### WHAT TO WORK ON
Where a line of the records contains the word "half", show that line.

(EXTRACTED INFORMATION Opens)

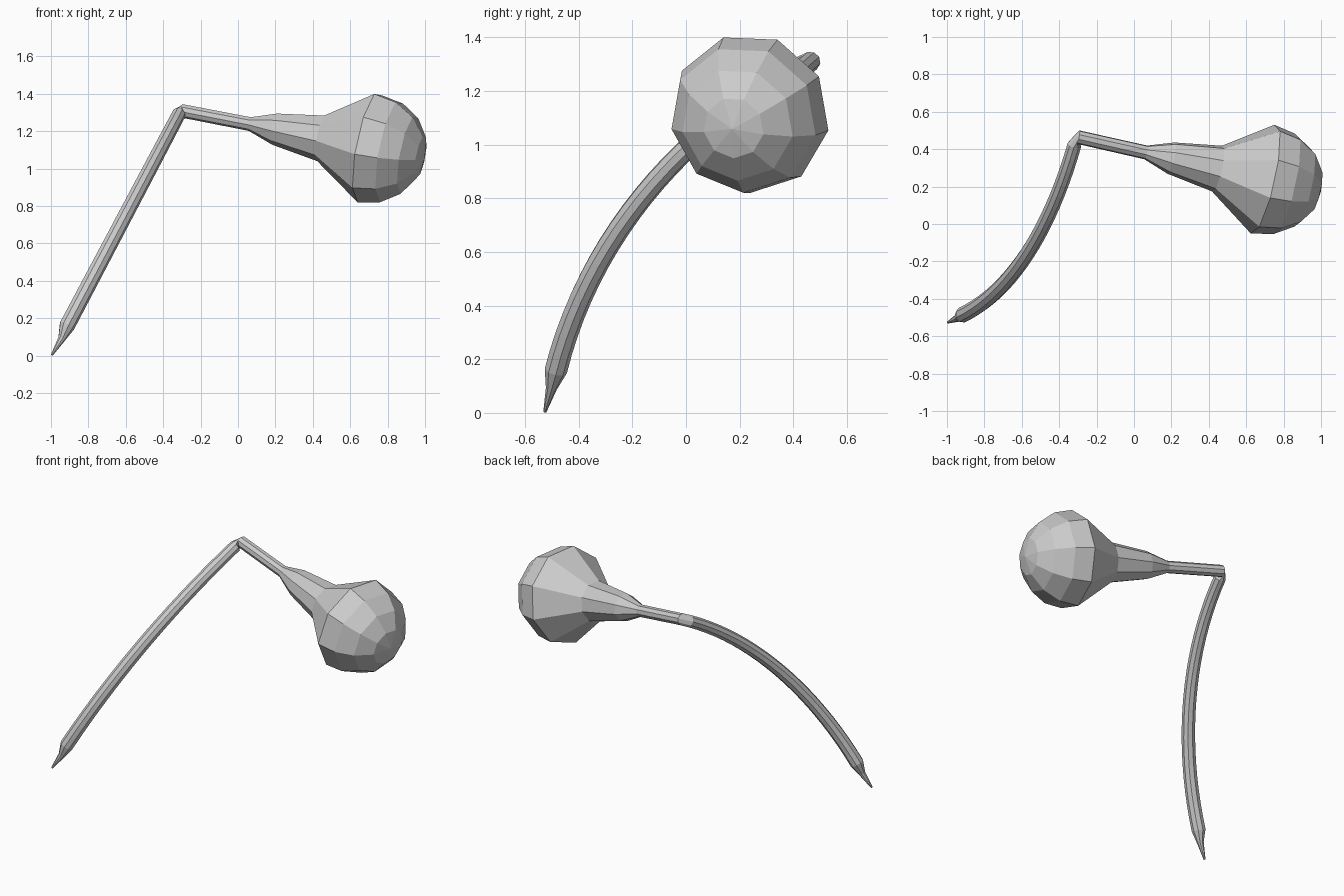
import bpy, bmesh
from math import sin, cos, pi, radians, atan2
from mathutils import Vector

if "Cube" in bpy.data.objects:
    bpy.data.objects.remove(bpy.data.objects["Cube"])

SIDES = 9


def loft(name, rings):
    """Skin a list of vertex rings and cap both ends."""
    bm = bmesh.new()
    loops = [[bm.verts.new(p) for p in ring] for ring in rings]
    for a, b in zip(loops, loops[1:]):
        for i in range(SIDES):
            j = (i + 1) % SIDES
            bm.faces.new((a[i], a[j], b[j], b[i]))
    bm.faces.new(loops[0][::-1])
    bm.faces.new(loops[-1])
    bmesh.ops.remove_doubles(bm, verts=bm.verts, dist=1e-4)
    bmesh.ops.recalc_face_normals(bm, faces=bm.faces)
    mesh = bpy.data.meshes.new(name)
    bm.to_mesh(mesh)
    bm.free()
    ob = bpy.data.objects.new(name, mesh)
    bpy.context.collection.objects.link(ob)
    return ob


def ring(center, u, v, r):
    return [center + r * (cos(a) * u + sin(a) * v)
            for a in (radians(30) + 2 * pi * k / SIDES for k in range(SIDES))]


# Straight axis of the bulb, starting at the elbow
elbow = Vector((-0.30, 0.465, 1.31))
axis = Vector((0.958, -0.216, -0.186)).normalized()
u = Vector((0, 1, 0))
u = (u - axis * u.dot(axis)).normalized()
v = axis.cross(u)

# Bulb: thin neck, flare, then a rounded end
profile = [(0, 0.037), (0.38, 0.038), (0.522, 0.087), (0.78, 0.127)]
profile += [(1.04 + 0.315 * sin(t), 0.302 * cos(t))
            for t in (radians(22.5 * k) for k in range(4))]
profile.append((1.355, 0.0005))
bulb_rings = [ring(elbow + axis * s, u, v, r) for s, r in profile]
loft("bulb", bulb_rings)

# Stem: circular arc from the nib shoulder to the elbow
start, end = Vector((-0.915, -0.485, 0.16)), Vector((-0.318, 0.425, 1.29))
chord = (end - start).normalized()
sag_dir = (chord * chord.y - Vector((0, 1, 0))).normalized()
half, sag = (end - start).length / 2, 0.16
theta = 2 * atan2(sag, half)
radius = half / sin(theta)
mid = (start + end) / 2 - sag_dir * (radius - sag)

stem_rings = []
n = 20
tangent = axis
for k in range(n + 1):                       # from the elbow down to the nib
    a = theta * (1 - 2 * k / n)
    p = mid + radius * (sin(a) * chord + cos(a) * sag_dir)
    t = cos(a) * chord - sin(a) * sag_dir
    q = tangent.rotation_difference(t)       # carry the frame along the path
    u, v, tangent = q @ u, q @ v, t
    stem_rings.append(ring(p, u, v, 0.038 + 0.005 * k / n))
loft("stem", [bulb_rings[0]] + stem_rings)

# Nib: shoulder narrowing to a fine point
loft("nib", [stem_rings[-1],
             ring(Vector((-0.942, -0.502, 0.092)), u, v, 0.021),
             ring(Vector((-0.995, -0.526, 0.004)), u, v, 0.006)])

(EXTRACTED INFORMATION Closes)

### TASK OUTPUT
half, sag = (end - start).length / 2, 0.16
theta = 2 * atan2(sag, half)
radius = half / sin(theta)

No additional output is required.